**PROMPT**:
Going through the entries below, copy out each line that contains "make".

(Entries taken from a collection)
▬▬▬▬▬▬
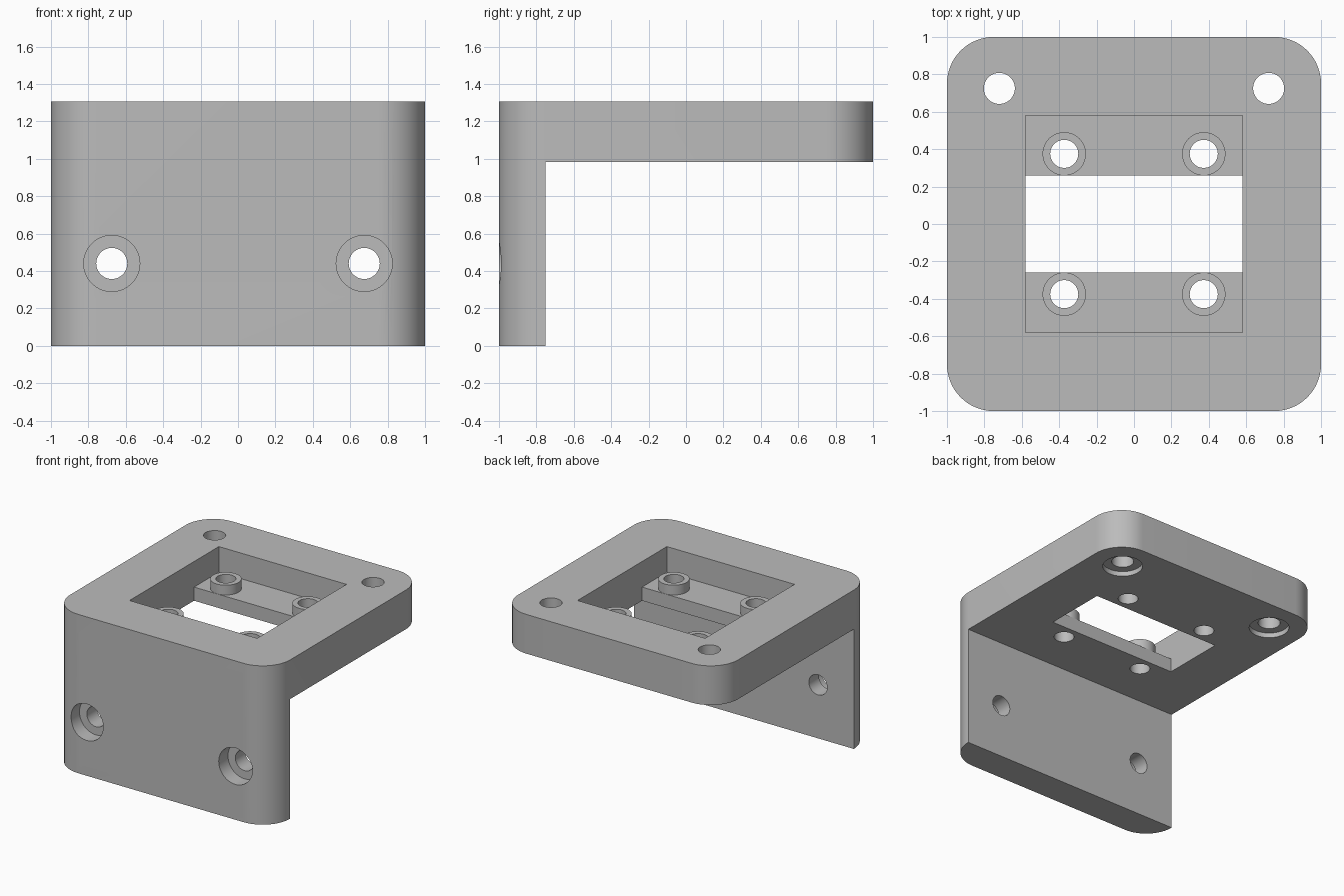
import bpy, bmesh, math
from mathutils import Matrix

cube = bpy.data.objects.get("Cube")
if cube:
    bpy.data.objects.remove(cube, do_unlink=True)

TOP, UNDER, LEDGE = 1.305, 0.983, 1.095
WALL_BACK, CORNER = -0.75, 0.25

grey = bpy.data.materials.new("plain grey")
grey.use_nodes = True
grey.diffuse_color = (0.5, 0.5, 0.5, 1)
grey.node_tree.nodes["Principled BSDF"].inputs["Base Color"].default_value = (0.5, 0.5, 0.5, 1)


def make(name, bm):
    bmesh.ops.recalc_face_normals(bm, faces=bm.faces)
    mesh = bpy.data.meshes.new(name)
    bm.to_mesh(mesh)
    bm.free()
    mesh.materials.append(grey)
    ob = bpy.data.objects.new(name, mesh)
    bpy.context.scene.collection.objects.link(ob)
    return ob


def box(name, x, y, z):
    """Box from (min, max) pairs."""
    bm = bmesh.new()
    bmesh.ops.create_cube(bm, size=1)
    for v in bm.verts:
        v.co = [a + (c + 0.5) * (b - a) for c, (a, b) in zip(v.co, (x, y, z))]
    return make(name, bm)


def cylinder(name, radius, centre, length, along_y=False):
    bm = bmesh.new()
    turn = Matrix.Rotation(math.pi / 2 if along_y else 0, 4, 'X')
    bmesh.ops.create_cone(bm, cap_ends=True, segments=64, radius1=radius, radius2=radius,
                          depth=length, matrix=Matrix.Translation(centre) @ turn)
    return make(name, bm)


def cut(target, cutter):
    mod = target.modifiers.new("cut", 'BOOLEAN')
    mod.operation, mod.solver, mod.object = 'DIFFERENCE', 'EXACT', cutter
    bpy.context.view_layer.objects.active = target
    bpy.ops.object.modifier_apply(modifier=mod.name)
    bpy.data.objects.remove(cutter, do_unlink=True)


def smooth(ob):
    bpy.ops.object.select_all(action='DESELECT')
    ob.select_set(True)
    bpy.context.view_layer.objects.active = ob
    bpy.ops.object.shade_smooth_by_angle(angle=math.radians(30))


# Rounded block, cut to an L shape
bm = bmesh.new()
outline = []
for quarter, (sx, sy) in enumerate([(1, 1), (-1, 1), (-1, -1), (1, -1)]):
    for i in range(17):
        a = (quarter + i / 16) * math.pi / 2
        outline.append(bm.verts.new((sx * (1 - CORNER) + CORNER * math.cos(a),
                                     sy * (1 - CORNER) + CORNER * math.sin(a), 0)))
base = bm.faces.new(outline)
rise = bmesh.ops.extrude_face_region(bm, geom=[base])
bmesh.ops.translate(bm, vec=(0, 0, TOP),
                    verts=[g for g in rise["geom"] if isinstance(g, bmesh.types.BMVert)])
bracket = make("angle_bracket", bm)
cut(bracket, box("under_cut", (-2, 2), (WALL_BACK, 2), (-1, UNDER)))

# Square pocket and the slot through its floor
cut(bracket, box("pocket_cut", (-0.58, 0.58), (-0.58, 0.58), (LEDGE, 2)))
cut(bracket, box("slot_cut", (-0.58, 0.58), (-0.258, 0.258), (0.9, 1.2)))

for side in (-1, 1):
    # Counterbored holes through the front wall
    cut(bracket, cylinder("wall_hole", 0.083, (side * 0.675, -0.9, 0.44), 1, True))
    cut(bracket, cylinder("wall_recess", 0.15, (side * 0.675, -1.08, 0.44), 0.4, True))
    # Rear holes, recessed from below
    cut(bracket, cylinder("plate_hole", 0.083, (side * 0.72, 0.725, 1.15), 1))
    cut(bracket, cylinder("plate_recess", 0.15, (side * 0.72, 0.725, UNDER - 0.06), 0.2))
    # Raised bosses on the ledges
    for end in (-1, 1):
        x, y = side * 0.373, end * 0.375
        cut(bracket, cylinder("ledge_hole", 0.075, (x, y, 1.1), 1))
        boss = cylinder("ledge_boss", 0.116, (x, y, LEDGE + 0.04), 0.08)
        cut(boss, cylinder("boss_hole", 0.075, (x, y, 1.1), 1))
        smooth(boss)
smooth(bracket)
▬▬▬▬▬▬
**ANSWER SECTION**:
def make(name, bm):
    return make(name, bm)
    return make(name, bm)
bracket = make("angle_bracket", bm)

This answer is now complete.